- **Directions**: In the records below, some lines hold the word "name". Copy each of those lines.

- **Data shown**:

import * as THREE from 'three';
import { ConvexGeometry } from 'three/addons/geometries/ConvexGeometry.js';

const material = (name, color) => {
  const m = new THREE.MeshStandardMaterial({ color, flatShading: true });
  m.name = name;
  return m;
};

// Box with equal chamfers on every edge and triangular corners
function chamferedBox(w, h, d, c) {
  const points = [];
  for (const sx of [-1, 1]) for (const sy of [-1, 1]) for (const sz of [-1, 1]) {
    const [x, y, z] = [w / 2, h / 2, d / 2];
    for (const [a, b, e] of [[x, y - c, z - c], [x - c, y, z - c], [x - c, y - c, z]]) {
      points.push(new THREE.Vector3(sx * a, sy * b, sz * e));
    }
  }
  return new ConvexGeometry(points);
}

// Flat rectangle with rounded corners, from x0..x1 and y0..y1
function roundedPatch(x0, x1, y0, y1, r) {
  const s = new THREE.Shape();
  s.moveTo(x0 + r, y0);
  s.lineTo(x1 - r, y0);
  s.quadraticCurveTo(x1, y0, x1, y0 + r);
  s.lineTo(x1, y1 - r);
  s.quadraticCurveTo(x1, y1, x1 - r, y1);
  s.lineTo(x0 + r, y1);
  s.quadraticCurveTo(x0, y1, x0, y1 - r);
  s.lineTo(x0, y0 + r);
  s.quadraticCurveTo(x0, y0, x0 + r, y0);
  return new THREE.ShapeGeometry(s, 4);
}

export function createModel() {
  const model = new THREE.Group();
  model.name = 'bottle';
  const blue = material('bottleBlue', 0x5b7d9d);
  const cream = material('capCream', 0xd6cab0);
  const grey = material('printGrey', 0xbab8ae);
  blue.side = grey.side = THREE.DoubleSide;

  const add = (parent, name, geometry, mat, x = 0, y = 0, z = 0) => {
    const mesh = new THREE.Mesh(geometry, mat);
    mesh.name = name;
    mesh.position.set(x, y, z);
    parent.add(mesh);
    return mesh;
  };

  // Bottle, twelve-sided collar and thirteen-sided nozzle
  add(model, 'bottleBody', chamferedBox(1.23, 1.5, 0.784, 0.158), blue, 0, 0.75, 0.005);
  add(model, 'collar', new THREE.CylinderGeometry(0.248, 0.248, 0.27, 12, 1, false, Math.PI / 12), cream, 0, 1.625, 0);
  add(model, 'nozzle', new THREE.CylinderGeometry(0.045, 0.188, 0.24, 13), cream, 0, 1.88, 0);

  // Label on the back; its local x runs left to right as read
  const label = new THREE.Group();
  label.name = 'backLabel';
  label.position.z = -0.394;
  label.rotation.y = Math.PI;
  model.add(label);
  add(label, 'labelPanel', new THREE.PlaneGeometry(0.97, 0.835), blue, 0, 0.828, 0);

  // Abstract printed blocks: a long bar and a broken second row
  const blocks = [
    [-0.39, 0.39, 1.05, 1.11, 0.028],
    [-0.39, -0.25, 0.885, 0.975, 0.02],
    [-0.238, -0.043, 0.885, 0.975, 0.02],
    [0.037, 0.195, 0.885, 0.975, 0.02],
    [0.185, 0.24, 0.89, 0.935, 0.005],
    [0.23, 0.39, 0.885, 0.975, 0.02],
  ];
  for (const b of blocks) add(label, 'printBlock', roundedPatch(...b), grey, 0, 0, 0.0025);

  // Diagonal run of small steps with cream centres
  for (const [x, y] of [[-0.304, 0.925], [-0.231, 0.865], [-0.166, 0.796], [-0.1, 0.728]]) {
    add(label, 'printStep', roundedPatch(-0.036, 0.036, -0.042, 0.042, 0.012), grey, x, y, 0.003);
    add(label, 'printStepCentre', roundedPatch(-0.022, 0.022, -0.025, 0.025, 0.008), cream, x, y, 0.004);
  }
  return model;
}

- **Your solution**:
const material = (name, color) => {
  m.name = name;
  model.name = 'bottle';
  const add = (parent, name, geometry, mat, x = 0, y = 0, z = 0) => {
    mesh.name = name;
  label.name = 'backLabel';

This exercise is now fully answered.